Suzannah grew up in Brookline, MA, where she took ballet and jazz at her neighborhood studio, and developed a love for all things musical theater. At Barnard College, she explored tap and modern, and began to combine her interests in dance and writing. She graduated with a major in English and a minor in dance, writing a senior thesis on the role of dance in Jane Austen's work. She has written about dance for various online and print publications.
Shannon Mather's Body Love being performed at competition (photo by Art Lee, courtesy Shannon Mather)
WhenShannon Mather choreographed Body Love on a group of dancers from her Mather Dance Company, a video of the work was so popular that it ended up going viral, garnering over a million views on YouTube. Set to a spoken-word poem by Mary Lambert on themes of body image, unhealthy beauty standards, and self-confidence, the piece resonated not only with competition judges (who placed the piece in the top three at Hall of Fame Dance Challenge), but also with the teenage dancers in the cast. "It spoke a lot to girls," Mather says. "I got so many messages."
Dancing to spoken word can be incredibly powerful, and help you stand out in a competition. But it comes with its own set of challenges, especially if you're used to having music backing you up. Here's what you need to know if you're thinking about tackling a spoken-word piece.
n RWS Entertainment Group Audition (courtesy RWS Entertainment Group)
Figuring out how to avoid getting cut in a musical theater audition can feel like a mystery. "It's not just about your technique, it's about the whole package of the person," says Justin Bohon, a casting director at Binder Casting, whose clients include The Lion King on Broadway. But how do you present yourself in the best way possible, and avoid making a faux pas that distracts from what's most important—your dancing? Bohon and three other casting directors gave us the scoop on their biggest audition pet peeves.
Performing on a Broadway stage might seem glamorous, but it comes with one of the most grueling schedules a dancer can face. Maintaining your stamina and energy, warding off injury and keeping the material fresh for eight shows a week is no joke.
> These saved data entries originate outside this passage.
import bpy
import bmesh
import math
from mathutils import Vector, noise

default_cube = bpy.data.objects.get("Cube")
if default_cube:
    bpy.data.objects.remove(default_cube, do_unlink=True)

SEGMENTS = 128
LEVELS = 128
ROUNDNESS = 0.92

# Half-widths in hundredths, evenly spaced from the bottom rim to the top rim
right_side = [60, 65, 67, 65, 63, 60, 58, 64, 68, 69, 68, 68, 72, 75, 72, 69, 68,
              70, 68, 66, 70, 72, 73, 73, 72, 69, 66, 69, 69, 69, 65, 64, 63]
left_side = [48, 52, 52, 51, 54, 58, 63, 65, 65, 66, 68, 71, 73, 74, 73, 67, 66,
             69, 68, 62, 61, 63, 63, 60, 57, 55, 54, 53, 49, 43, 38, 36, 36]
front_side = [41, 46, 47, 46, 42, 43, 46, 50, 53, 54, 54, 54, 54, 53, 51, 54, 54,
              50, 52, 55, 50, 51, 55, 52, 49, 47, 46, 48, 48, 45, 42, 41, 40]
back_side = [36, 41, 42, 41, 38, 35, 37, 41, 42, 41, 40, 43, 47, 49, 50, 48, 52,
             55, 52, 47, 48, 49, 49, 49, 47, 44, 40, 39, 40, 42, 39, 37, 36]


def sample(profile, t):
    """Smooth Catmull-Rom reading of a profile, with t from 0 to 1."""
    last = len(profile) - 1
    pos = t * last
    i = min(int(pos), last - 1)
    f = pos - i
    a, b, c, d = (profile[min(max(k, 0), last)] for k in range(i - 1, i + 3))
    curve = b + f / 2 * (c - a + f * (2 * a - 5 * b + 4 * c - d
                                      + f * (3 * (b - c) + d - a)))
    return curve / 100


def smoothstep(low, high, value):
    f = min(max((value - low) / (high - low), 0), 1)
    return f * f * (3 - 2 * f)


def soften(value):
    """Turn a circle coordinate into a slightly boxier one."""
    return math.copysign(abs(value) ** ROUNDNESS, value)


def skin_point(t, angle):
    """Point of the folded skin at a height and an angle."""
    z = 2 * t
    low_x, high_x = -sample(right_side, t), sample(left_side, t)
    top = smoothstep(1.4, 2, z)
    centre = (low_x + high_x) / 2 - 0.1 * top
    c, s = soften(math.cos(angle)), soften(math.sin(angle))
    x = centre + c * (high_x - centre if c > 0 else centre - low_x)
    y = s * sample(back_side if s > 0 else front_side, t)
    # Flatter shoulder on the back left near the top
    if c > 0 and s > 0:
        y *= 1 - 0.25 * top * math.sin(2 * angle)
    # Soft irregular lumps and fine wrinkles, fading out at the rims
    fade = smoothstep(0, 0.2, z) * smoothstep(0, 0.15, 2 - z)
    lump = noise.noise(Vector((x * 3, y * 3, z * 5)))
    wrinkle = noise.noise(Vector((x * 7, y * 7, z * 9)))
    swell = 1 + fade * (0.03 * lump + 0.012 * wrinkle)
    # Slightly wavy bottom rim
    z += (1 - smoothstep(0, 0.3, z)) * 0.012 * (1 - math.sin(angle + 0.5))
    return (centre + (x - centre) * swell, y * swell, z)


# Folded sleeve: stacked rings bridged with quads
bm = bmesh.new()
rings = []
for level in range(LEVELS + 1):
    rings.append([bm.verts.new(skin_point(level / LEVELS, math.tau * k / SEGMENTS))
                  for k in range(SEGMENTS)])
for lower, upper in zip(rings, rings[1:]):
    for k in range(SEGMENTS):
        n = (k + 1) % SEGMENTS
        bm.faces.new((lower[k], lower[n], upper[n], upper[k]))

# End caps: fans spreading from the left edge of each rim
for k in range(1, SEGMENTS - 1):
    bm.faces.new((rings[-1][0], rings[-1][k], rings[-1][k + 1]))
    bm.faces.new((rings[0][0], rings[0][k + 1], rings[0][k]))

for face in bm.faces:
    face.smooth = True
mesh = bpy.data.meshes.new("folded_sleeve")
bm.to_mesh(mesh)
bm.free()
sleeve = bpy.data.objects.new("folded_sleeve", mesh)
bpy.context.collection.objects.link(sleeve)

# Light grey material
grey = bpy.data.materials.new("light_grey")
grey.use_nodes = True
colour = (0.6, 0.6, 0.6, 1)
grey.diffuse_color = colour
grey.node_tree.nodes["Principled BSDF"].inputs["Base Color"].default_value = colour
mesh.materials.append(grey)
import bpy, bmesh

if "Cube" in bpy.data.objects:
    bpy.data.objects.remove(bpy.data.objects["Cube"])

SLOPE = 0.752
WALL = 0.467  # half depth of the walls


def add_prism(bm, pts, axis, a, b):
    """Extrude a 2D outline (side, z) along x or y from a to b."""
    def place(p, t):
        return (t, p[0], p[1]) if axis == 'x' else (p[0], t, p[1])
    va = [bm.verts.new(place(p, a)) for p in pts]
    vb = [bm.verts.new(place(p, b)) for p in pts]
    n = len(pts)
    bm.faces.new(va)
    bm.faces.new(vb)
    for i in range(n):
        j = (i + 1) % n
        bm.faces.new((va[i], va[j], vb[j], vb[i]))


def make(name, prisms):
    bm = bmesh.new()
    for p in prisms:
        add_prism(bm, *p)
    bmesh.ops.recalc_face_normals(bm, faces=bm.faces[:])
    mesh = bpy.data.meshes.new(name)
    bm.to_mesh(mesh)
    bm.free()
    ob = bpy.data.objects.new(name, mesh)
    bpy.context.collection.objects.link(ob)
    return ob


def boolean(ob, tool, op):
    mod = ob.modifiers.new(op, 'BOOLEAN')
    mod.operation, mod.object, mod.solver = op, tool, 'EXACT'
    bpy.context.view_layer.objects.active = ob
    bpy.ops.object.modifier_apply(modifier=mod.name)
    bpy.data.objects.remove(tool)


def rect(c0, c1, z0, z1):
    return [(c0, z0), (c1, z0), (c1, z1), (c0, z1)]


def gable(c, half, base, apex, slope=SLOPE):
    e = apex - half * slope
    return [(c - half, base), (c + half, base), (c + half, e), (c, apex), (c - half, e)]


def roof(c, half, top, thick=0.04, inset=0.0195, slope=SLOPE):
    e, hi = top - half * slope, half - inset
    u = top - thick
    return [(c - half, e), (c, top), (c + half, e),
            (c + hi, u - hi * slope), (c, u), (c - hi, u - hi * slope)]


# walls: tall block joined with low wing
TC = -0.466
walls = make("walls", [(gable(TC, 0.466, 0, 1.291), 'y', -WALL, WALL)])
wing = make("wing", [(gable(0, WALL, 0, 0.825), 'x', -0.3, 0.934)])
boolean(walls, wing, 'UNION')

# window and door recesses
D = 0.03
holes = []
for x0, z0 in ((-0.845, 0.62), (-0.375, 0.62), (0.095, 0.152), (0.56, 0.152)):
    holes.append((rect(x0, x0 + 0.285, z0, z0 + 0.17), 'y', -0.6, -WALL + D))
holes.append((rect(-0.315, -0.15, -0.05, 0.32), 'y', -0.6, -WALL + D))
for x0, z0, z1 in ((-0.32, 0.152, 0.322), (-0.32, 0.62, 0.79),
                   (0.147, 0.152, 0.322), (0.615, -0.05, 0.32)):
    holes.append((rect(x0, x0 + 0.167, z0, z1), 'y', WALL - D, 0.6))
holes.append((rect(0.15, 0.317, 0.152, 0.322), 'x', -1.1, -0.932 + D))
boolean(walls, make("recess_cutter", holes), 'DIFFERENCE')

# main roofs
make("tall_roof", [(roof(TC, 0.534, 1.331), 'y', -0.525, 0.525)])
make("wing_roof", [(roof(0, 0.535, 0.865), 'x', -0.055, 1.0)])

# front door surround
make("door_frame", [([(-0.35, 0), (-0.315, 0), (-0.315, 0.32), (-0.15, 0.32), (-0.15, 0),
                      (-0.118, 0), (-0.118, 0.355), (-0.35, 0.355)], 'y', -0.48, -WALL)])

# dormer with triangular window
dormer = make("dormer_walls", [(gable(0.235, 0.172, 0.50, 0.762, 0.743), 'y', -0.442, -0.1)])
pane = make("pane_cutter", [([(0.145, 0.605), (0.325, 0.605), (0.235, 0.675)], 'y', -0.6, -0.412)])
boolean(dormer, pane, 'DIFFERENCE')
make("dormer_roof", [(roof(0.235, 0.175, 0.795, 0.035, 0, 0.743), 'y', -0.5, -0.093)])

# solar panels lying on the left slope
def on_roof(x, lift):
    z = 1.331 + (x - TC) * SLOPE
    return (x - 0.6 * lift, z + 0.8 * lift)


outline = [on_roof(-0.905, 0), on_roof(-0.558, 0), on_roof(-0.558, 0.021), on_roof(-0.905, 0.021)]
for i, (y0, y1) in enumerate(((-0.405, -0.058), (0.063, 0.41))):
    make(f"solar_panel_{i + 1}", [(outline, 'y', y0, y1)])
So how do dancers do it? Dance Spirit talked to ensemble members from some of Broadway's danciest shows to get their survival tips.